[What needs to be done] An exact reproduction is required of the lines from the beginning of the entries through the line with "m.use_nodes = True", pictures excluded and nothing added.

[Records for this exercise]
* * *
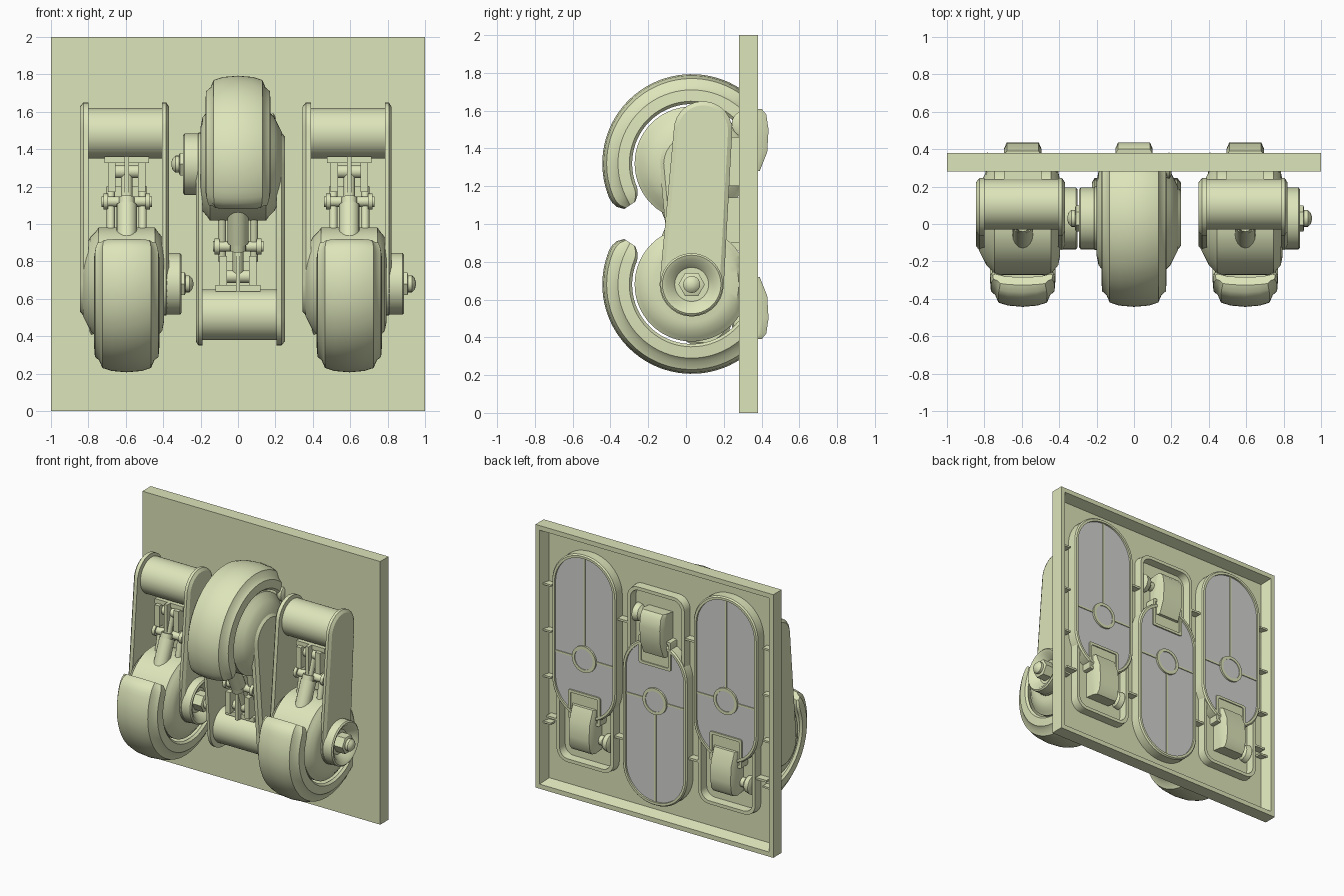
import bpy, bmesh, math
from mathutils import Matrix, Vector

if "Cube" in bpy.data.objects:
    bpy.data.objects.remove(bpy.data.objects["Cube"])


def material(name, rgb):
    m = bpy.data.materials.new(name)
    m.diffuse_color = (*rgb, 1)
    m.use_nodes = True
    m.node_tree.nodes["Principled BSDF"].inputs["Base Color"].default_value = m.diffuse_color
    return m


GREEN = material("pale olive", (0.72, 0.78, 0.49))
GREY = material("plain grey", (0.65, 0.65, 0.64))


def loft(name, rings, mat=GREEN, caps=True, loop=False):
    """Skin a list of closed rings, smooth with sharp edges kept."""
    bm = bmesh.new()
    vs = [[bm.verts.new(p) for p in r] for r in rings]
    n = len(vs[0])
    pairs = list(zip(vs, vs[1:])) + ([(vs[-1], vs[0])] if loop else [])
    for a, b in pairs:
        for i in range(n):
            j = (i + 1) % n
            bm.faces.new((a[i], a[j], b[j], b[i]))
    if caps and not loop:
        bm.faces.new(vs[0])
        bm.faces.new(vs[-1])
    bmesh.ops.recalc_face_normals(bm, faces=bm.faces)
    for f in bm.faces:
        f.smooth = True
    for e in bm.edges:
        e.smooth = e.is_manifold and e.calc_face_angle(0) < 0.55
    me = bpy.data.meshes.new(name)
    bm.to_mesh(me)
    bm.free()
    me.materials.append(mat)
    ob = bpy.data.objects.new(name, me)
    bpy.context.collection.objects.link(ob)
    return ob


def box(name, x0, x1, y0, y1, z0, z1, mat=GREEN):
    return loft(name, [[(x, y0, z0), (x, y1, z0), (x, y1, z1), (x, y0, z1)] for x in (x0, x1)], mat)


def lathe(name, profile, y, z, n=40, ymax=9):
    """Turn (x, radius) points around an axis along x, cut flat at ymax."""
    return loft(name, [[(x, min(ymax, y + r * math.cos(2 * math.pi * i / n)), z + r * math.sin(2 * math.pi * i / n))
                        for i in range(n)] for x, r in profile])


def rod(name, p, q, r, n=16):
    p, q = Vector(p), Vector(q)
    rot = (q - p).to_track_quat('Z', 'Y')
    return loft(name, [[c + rot @ Vector((r * math.cos(2 * math.pi * i / n), r * math.sin(2 * math.pi * i / n), 0))
                        for i in range(n)] for c in (p, q)])


def capsule(c0, r0, c1, r1, n=14):
    """Outline round two circles, c0 above c1."""
    pts = []
    for (a, b), r, s in ((c0, r0, 0), (c1, r1, math.pi)):
        pts += [(a + r * math.cos(s + math.pi * i / n), b + r * math.sin(s + math.pi * i / n)) for i in range(n + 1)]
    return pts


def rounded(w, z0, z1, r, n=8):
    """Rounded rectangle outline in x and z."""
    pts = []
    for k, (cx, cz) in enumerate(((w - r, z1 - r), (r - w, z1 - r), (r - w, z0 + r), (w - r, z0 + r))):
        pts += [(cx + r * math.cos(math.pi / 2 * (k + i / n)), cz + r * math.sin(math.pi / 2 * (k + i / n)))
                for i in range(n + 1)]
    return pts


def at_y(outline, y):
    return [(a, y, b) for a, b in outline]


# Hollow-backed wall panel
square = lambda s, y: [(-s, y, 1 - s), (s, y, 1 - s), (s, y, 1 + s), (-s, y, 1 + s)]
loft("wall_panel", [square(1, .28), square(1, .38), square(.965, .38), square(.94, .30)])
for s in (-1, 1):
    for z in (.5, .85, 1.2, 1.55):
        box("panel_side_rib", s * .89, s * .96, .295, .35, z - .007, z + .007)

# ---- one roller unit, built around x = 0 ----
U = []
WY, WZ = .03, .68       # wheel centre
DY, DZ = .105, 1.485    # upper drum centre
BACK = .295             # parts end inside the panel sheet

U.append(lathe("upper_drum", [(-.215, .135), (.195, .135)], DY, DZ, 48))

# Side arms with bevelled faces
for x0, x1 in ((-.205, -.25), (.19, .225)):
    xs = (x0, x0 + (x1 - x0) * .6, x1)
    U.append(loft("side_arm", [[(x, y, z) for y, z in capsule((.09, 1.495), .155 - d, (WY, WZ), .17 - d)]
                               for x, d in zip(xs, (0, 0, .022))]))

# Wheel barrel, stepped toward both sides
U.append(lathe("wheel", [(-.235, .17), (-.21, .22), (-.195, .25), (-.165, .28), (-.15, .302), (.15, .302),
                         (.165, .28), (.19, .25), (.2, .2)], WY, WZ, 56, BACK))
# Hub cup with conical recess and axle bolt
U.append(lathe("hub_cup", [(.19, .165), (.285, .165), (.293, .155), (.285, .135), (.235, .09)], WY, WZ))
U.append(lathe("axle_nut", [(.22, .07), (.31, .07), (.315, .06)], WY, WZ, 6))
U.append(lathe("axle_bolt", [(.22, .045), (.335, .045), (.35, .03), (.356, .01)], WY, WZ, 20))

# Hooked fender swept round the wheel
half = [(.473, .0), (.466, .08), (.45, .13), (.41, .147), (.39, .17), (.33, .175), (.315, .16), (.35, .1), (.36, 0)]
profile = half + [(r, -x) for r, x in half[-2:0:-1]]
rings = []
N = 48
for i in range(N + 1):
    t = math.radians(146 + 184 * i / N)
    k = (.45, .8, .95)[i] if i < 3 else 1
    rings.append([(x * (.85 + .15 * k), min(BACK, WY + (.395 + (r - .395) * k) * math.cos(t)),
                   WZ + (.395 + (r - .395) * k) * math.sin(t)) for r, x in profile])
U.append(loft("wheel_fender", rings))

# Suspension linkage between drum and wheel
U.append(box("link_plate", -.12, .12, .02, .2, 1.325, 1.36))
U.append(box("link_blade", -.012, .012, -.02, .1, 1.05, 1.36))
U.append(rod("cross_pin", (-.135, .03, 1.12), (.135, .03, 1.12), .028))
U.append(rod("upper_pin", (-.075, .05, 1.28), (.075, .05, 1.28), .035))
U.append(rod("piston_body", (0, 0, 1.1), (0, -.11, .84), .055))
U.append(rod("piston_collar", (0, .0, 1.14), (0, -.035, 1.04), .042))
U.append(rod("piston_rod", (0, .06, 1.3), (0, 0, 1.12), .03))
for s in (-1, 1):
    U.append(box("fork_cheek", s * .06, s * .1, -.01, .16, 1.17, 1.33))
    U.append(rod("fork_strut", (s * .085, .06, 1.2), (s * .085, -.01, .88), .022, 12))
    U.append(rod("pin_cap", (s * .1, .03, 1.12), (s * .125, .03, 1.12), .042, 12))
U.append(box("upper_mount", -.1, .1, .18, .29, 1.2, 1.46))
U.append(box("lower_mount", -.09, .09, .16, .29, .9, 1.14))

# Raised back housing with grey cover
outer = rounded(.27, .62, 1.87, .26, 14)
inner = rounded(.245, .645, 1.845, .24, 14)
U.append(loft("back_housing", [at_y(outer, .29), at_y(outer, .37), at_y(rounded(.262, .628, 1.862, .255, 14), .38),
                               at_y(inner, .38), at_y(inner, .362)]))
U.append(loft("grey_cover", [at_y(inner, .36), at_y(inner, .366)], GREY))

# Lower tray wall around the exposed mechanism
U.append(loft("tray_wall", [at_y(rounded(.245, .25, .85, .09), .29), at_y(rounded(.24, .255, .845, .09), .362),
                            at_y(rounded(.215, .28, .82, .07), .362), at_y(rounded(.21, .285, .815, .07), .29)],
              caps=False, loop=True))
# Cover ribs and round boss
U.append(box("cover_rib_vertical", -.007, .007, .36, .372, 1.16, 1.85))
for s in (-1, 1):
    U.append(box("cover_rib_cross", s * .09, s * .25, .36, .372, 1.073, 1.087))
disc = lambda r, y: [(r * math.cos(math.pi * i / 16), y, 1.08 + r * math.sin(math.pi * i / 16)) for i in range(32)]
U.append(loft("boss_ring", [disc(.1, .36), disc(.1, .38), disc(.077, .38), disc(.077, .36)], caps=False, loop=True))
U.append(loft("boss_face", [disc(.08, .368), disc(.08, .375)], GREY))

# Latch block poking out of the back, with its frame and knob
U.append(loft("latch_frame", [at_y(rounded(.135, .6, .82, .015, 2), .29), at_y(rounded(.135, .6, .82, .015, 2), .376),
                              at_y(rounded(.115, .62, .8, .01, 2), .376), at_y(rounded(.115, .62, .8, .01, 2), .29)],
              caps=False, loop=True))
U.append(box("latch_floor", -.12, .12, .3, .368, .61, .81))
side = [(.30, .40), (.40, .39), (.425, .42), (.437, .5), (.43, .62), (.39, .72), (.30, .72)]
U.append(loft("latch_block", [[(x, .3 + (y - .3) * k, z) for y, z in side]
                              for x, k in ((-.1, .75), (-.085, 1), (.085, 1), (.1, .75))]))
U.append(lathe("latch_knob", [(-.08, .035), (-.13, .035), (-.15, .06), (-.19, .07), (-.2, .05)], .312, .47, 20))
# Ribs tying the tray to the panel
for s in (-1, 1):
    U.append(box("tray_rib", s * .235, s * .33, .295, .355, .542, .558))

# Place three units, the middle one upside down
left = Matrix.Translation((-.595, 0, 0))
right = Matrix.Translation((.595, 0, 0))
middle = Matrix.Translation((0, 0, 2)) @ Matrix.Rotation(math.pi, 4, 'Y')
for ob in U:
    for tag, m in (("right", right), ("middle", middle)):
        c = ob.copy()
        c.name = tag + "_" + ob.name
        c.matrix_world = m
        bpy.context.collection.objects.link(c)
    ob.matrix_world = left
    ob.name = "left_" + ob.name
* * *
[Answer space]
import bpy, bmesh, math
from mathutils import Matrix, Vector

if "Cube" in bpy.data.objects:
    bpy.data.objects.remove(bpy.data.objects["Cube"])


def material(name, rgb):
    m = bpy.data.materials.new(name)
    m.diffuse_color = (*rgb, 1)
    m.use_nodes = True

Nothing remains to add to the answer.